‘Remember what’s really important’.
Adapted from Your Writing Coach, Jurgen Wolff
The Writing Life
“There are two things to aim at in life: first, to get what you want; and, after that, to enjoy it. Only the wisest of mankind achieve the second.”
—Logan Piersall Smith
If you’ve worked your way through the material shared on The Future Bookshelf you will now have figured out what you want to write, how to write it, and how to approach getting it published. I’d now like to share with you some strategies for establishing and sustaining a successful writing career.
Keep setting and reaching goals
Motivation guru Brian Tracey tells the story of his life-changing experience: He was traveling across the Sahara with friends when their Land Rover broke down. They were low on water and they knew that if they couldn’t fix the car they’d die. Tracey says:
“That’s when something locked in. I realized I was responsible for my own life. I stopped blaming my parents, my teachers, other people. I knew nothing in my life would ever change unless I changed; I knew a person in this life must be a proactive agent in his life rather than a reactive agent.”
Here is Tracey’s prescription for being effectively proactive:
“You must be clear about the goals you set, flexible about the process of achieving them, and then continually learn all you can in every way possible.”
The best way to stay on track is to review your goals monthly. If what you’re doing to move toward that goal isn’t working, decide what you can do differently, and identify what would be helpful for you to learn in the coming month.
Although I believe strongly in setting goals, it’s also important to keep your eyes open for unexpected opportunities. Sometimes people get so fixated on a specific goal that they don’t even notice that something else, which might give them just as much, if not more, money and satisfaction, is available for the taking.
Traditional approaches to setting and reaching goals say you should focus so much on your goal that you filter out all other possibilities, but in a chaotic and unpredictable climate this may be exactly the wrong strategy. One way to maintain flexibility is to make sure that when you review your progress toward the goal, you also ask yourself whether it is still important to you. Otherwise you may find, as one executive said, “I spent years climbing the ladder and finally got to the top… only to find it was leaning against the wrong wall.” Also, when a new opportunity comes up that clashes with your goal, carefully examine whether it might be worth pursuing even if it means delaying or discarding your current goal.
Some writers assume that once they have had their first breakthrough, for example having a novel published, their troubles are at an end. I have a favourite Zen story about people and problems:
A farmer went to see the Buddha about his various problems: The weather was either too hot and it dried out his crops, or too wet and it caused floods, and his wife didn’t understand him, and his son was ungrateful and rebellious.
The Buddha said he couldn’t help because all human beings have 83 problems. A few may go away, but soon enough others take their place. So we will always have 83 problems.
The farmer was indignant. “Then what is the good of all your teaching?” he demanded.
The Buddha said, “My teaching can’t help with the 83 problems, but perhaps it can help with the 84th.”

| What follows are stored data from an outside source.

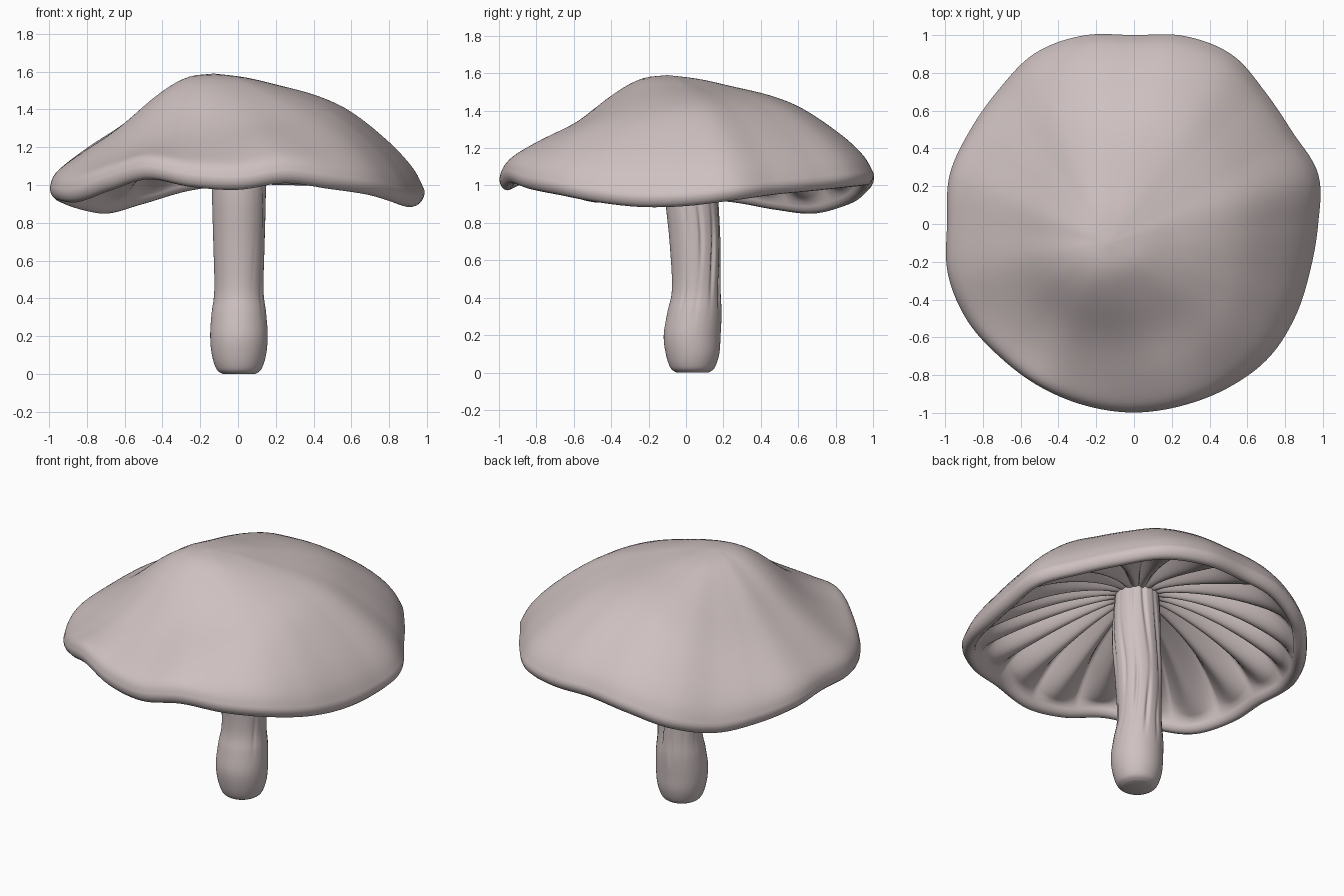
import bpy, bmesh, math
from math import sin, cos, pi, radians

if "Cube" in bpy.data.objects:
    bpy.data.objects.remove(bpy.data.objects["Cube"])

mat = bpy.data.materials.new("pale_mauve")
mat.diffuse_color = (0.62, 0.53, 0.53, 1)
mat.use_nodes = True
mat.node_tree.nodes["Principled BSDF"].inputs["Base Color"].default_value = mat.diffuse_color


def catmull(a, b, c, d, t):
    return b + 0.5 * t * (c - a + t * (2*a - 5*b + 4*c - d + t * (3*(b - c) + d - a)))


def ring(table, ang):
    """Smooth periodic lookup of values spaced evenly around the circle."""
    n = len(table)
    f = (ang / (2 * pi) * n) % n
    i = int(f)
    return catmull(*[table[(i + k) % n] for k in (-1, 0, 1, 2)], f - i)


def curve(table, f):
    """Smooth open lookup; f runs from 0 to len-1."""
    n = len(table)
    i = min(int(f), n - 2)
    return catmull(table[max(i - 1, 0)], table[i], table[i + 1], table[min(i + 2, n - 1)], f - i)


def skin(name, columns, start, end):
    """Closed surface of revolution-like columns with a pole at each end."""
    bm = bmesh.new()
    grid = [[bm.verts.new(p) for p in col] for col in columns]
    a, b = bm.verts.new(start), bm.verts.new(end)
    for i, c in enumerate(grid):
        d = grid[(i + 1) % len(grid)]
        for j in range(len(c) - 1):
            bm.faces.new((c[j], c[j + 1], d[j + 1], d[j]))
        bm.faces.new((a, c[0], d[0]))
        bm.faces.new((b, d[-1], c[-1]))
    bmesh.ops.recalc_face_normals(bm, faces=bm.faces)
    for f in bm.faces:
        f.smooth = True
    me = bpy.data.meshes.new(name)
    bm.to_mesh(me)
    bm.free()
    me.materials.append(mat)
    ob = bpy.data.objects.new(name, me)
    bpy.context.collection.objects.link(ob)
    return ob


# Cap: rim outline and rim underside height, every 15 degrees from +x
RIM_R = [.975, 1.01, .970, .985, 1.035, 1.03, 1.0, 1.033, 1.045, 1.01, 1.00, 1.01,
         .99, 1.02, 1.02, 1.0, .995, .995, .998, .995, 1.0, 1.005, .985, .965]
RIM_Z = [.89, .92, .95, .97, .99, 1.0, 1.0, .97, .90, .85, .87, .91,
         .93, .92, .91, .97, 1.03, .99, .975, 1.01, .98, .95, .91, .885]
# Radial profiles: conical toward front left, domed toward back right
CONE_T = [0, .15, .32, .55, .78, .92, .98, 1]
CONE_F = [1, .96, .80, .54, .345, .20, .10, 0]
DOME_T = [0, .15, .30, .50, .66, .84, .95, 1]
DOME_F = [1, .965, .90, .80, .66, .40, .18, 0]
APEX = (-.13, -.10, 1.59)
BASE = 1.01
STEM_X, STEM_Y = .005, .035
GILLS, LIP, ROOF = 20, .06, 1.28

columns = []
N = GILLS * 16
for i in range(N):
    a = 2 * pi * i / N
    r, zb = ring(RIM_R, a), ring(RIM_Z, a)
    ca, sa = cos(a), sin(a)
    w = min(1, max(0, .5 + .62 * cos(a - pi / 4)))
    w = w * w * (3 - 2 * w)
    q = max(0, cos(a - 1.25 * pi)) ** 3     # fuller shoulder at the front left
    zr = zb + LIP
    col = []
    # upper skin; rim waves fade out toward the crown
    for j in range(1, 29):
        f = j / 4
        t = curve(CONE_T, f) * (1 - w) + curve(DOME_T, f) * w
        h = curve(CONE_F, f) * (1 - w) + curve(DOME_F, f) * w
        h += .055 * q * sin(2 * pi * t ** 1.3) * min(1, 4 * t)
        col.append((APEX[0] * (1 - t) + r * ca * t,
                    APEX[1] * (1 - t) + r * sa * t,
                    BASE + (APEX[2] - BASE) * h + (zr - BASE) * t ** 3))
    # rolled lip
    for j in range(1, 8):
        p = pi * j / 8
        d = r - .042 * (1 - cos(p))
        col.append((d * ca, d * sa, zr - LIP * sin(p)))
    # gilled underside, rising inward to the stem
    crease = 1 - abs(sin(GILLS * a / 2))
    for j in range(25):
        u = j / 24
        d = r - .084
        x = d * ca * (1 - u) + (STEM_X + .1 * ca) * u
        y = d * sa * (1 - u) + (STEM_Y + .1 * sa) * u
        z = BASE + (ROOF - BASE) * (1 - (1 - u) ** 1.6) + (zr - BASE) * (1 - u) ** 3
        col.append((x, y, z + .12 * (crease - .12) * sin(pi * u ** .65)))
    columns.append(col)
skin("cap", columns, APEX, (STEM_X, STEM_Y, ROOF))

# Stem: height, radius, y centre
STEM = [(0, .085, .035), (.025, .118, .035), (.10, .143, .035), (.20, .152, .033),
        (.32, .145, .045), (.45, .130, .055), (.70, .136, .048), (.95, .142, .030),
        (1.15, .138, .030), (1.33, .125, .035)]
SZ, SR, SY = zip(*STEM)
columns = []
for i in range(120):
    a = 2 * pi * i / 120
    side = max(0, .35 + .65 * cos(a - radians(60)))
    col = []
    for j in range(55):
        f = j / 6
        z, r = curve(SZ, f), curve(SR, f)
        # lengthwise wrinkles on the back right, fading toward the foot
        fade = min(1, max(0, (z - .25) / .2))
        groove = max(0, sin(11 * a + 1.4 * sin(6 * z))) ** 2 * (.6 + .4 * sin(9 * z + 3 * a))
        r -= .014 * fade * side * groove
        col.append((STEM_X + r * cos(a), curve(SY, f) + r * sin(a), max(z, 0)))
    columns.append(col)
skin("stem", columns, (STEM_X, STEM_Y, 0), (STEM_X, STEM_Y, 1.34))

“What’s that?” the farmer asked.
“The 84th problem,” the Buddha said, “is that we don’t want to have any problems.”
The reality is that every writing career, just like every other career, has ups and downs. You can have a great success and then something happens that throws you off. Maybe an editor or producer who loves your work gets fired, retires, or dies, or the production company that wanted to make your movie goes bankrupt, or a magazine folds without paying you for work you’ve already done (I’ve experienced all of these). Of course, you must take sensible precautions, but some things will always be out of your control, and if you accept that you will find the setbacks easier to take.
Remember what’s really important
As much as I hope that you will make a lot of money from your writing, it’s possible that you will encounter some lean years.
There may be times when you wonder whether you should go back to the day job that you didn’t enjoy but that brought in more money. Here’s a thought-provoking passage written by someone who goes by the name of Psy, in an issue of Reclaiming Quarterly magazine:
“Imagine that a rich relative left you an inheritance. There is enough money that you never have to work again if you keep your expenses low by sharing an apartment with roommates, using the bus instead of owning a car, cooking your meals at home, and so on. What would you do with your time? Would you work at all? Learn to play the piano?… Be a full-time parent? Where do your passions lie? Why aren’t you following those passions right now? Why aren’t you living that life? Is your path in life more important than living a lifestyle that obscures it? Can you make some changes to your lifestyle to rebuild your life around your passions? Will you?”
If writing is really important to you, it could be worth making some sacrifices in order to allow yourself to keep going with it. As well as deciding how to spend money, it’s vital to be aware
how you’re spending your time. It’s something you were encouraged to think about at the start of this process, but it’s so important that I want to reiterate it, because it’s easy to lose sight of it when we encounter other time pressures.
Here’s what top executive Nandan Kilekani (CEO of Infosys) told Fortune magazine about his attitude to time: “I have a saying— I am generous with my money and stingy with my time. I
think time is the most important asset I have.”
All too often, we count our pennies but waste our minutes (or hours). If you begin to fall behind in your writing, ask yourself what you could stop doing, or pay someone else to do, in order to have more time to write.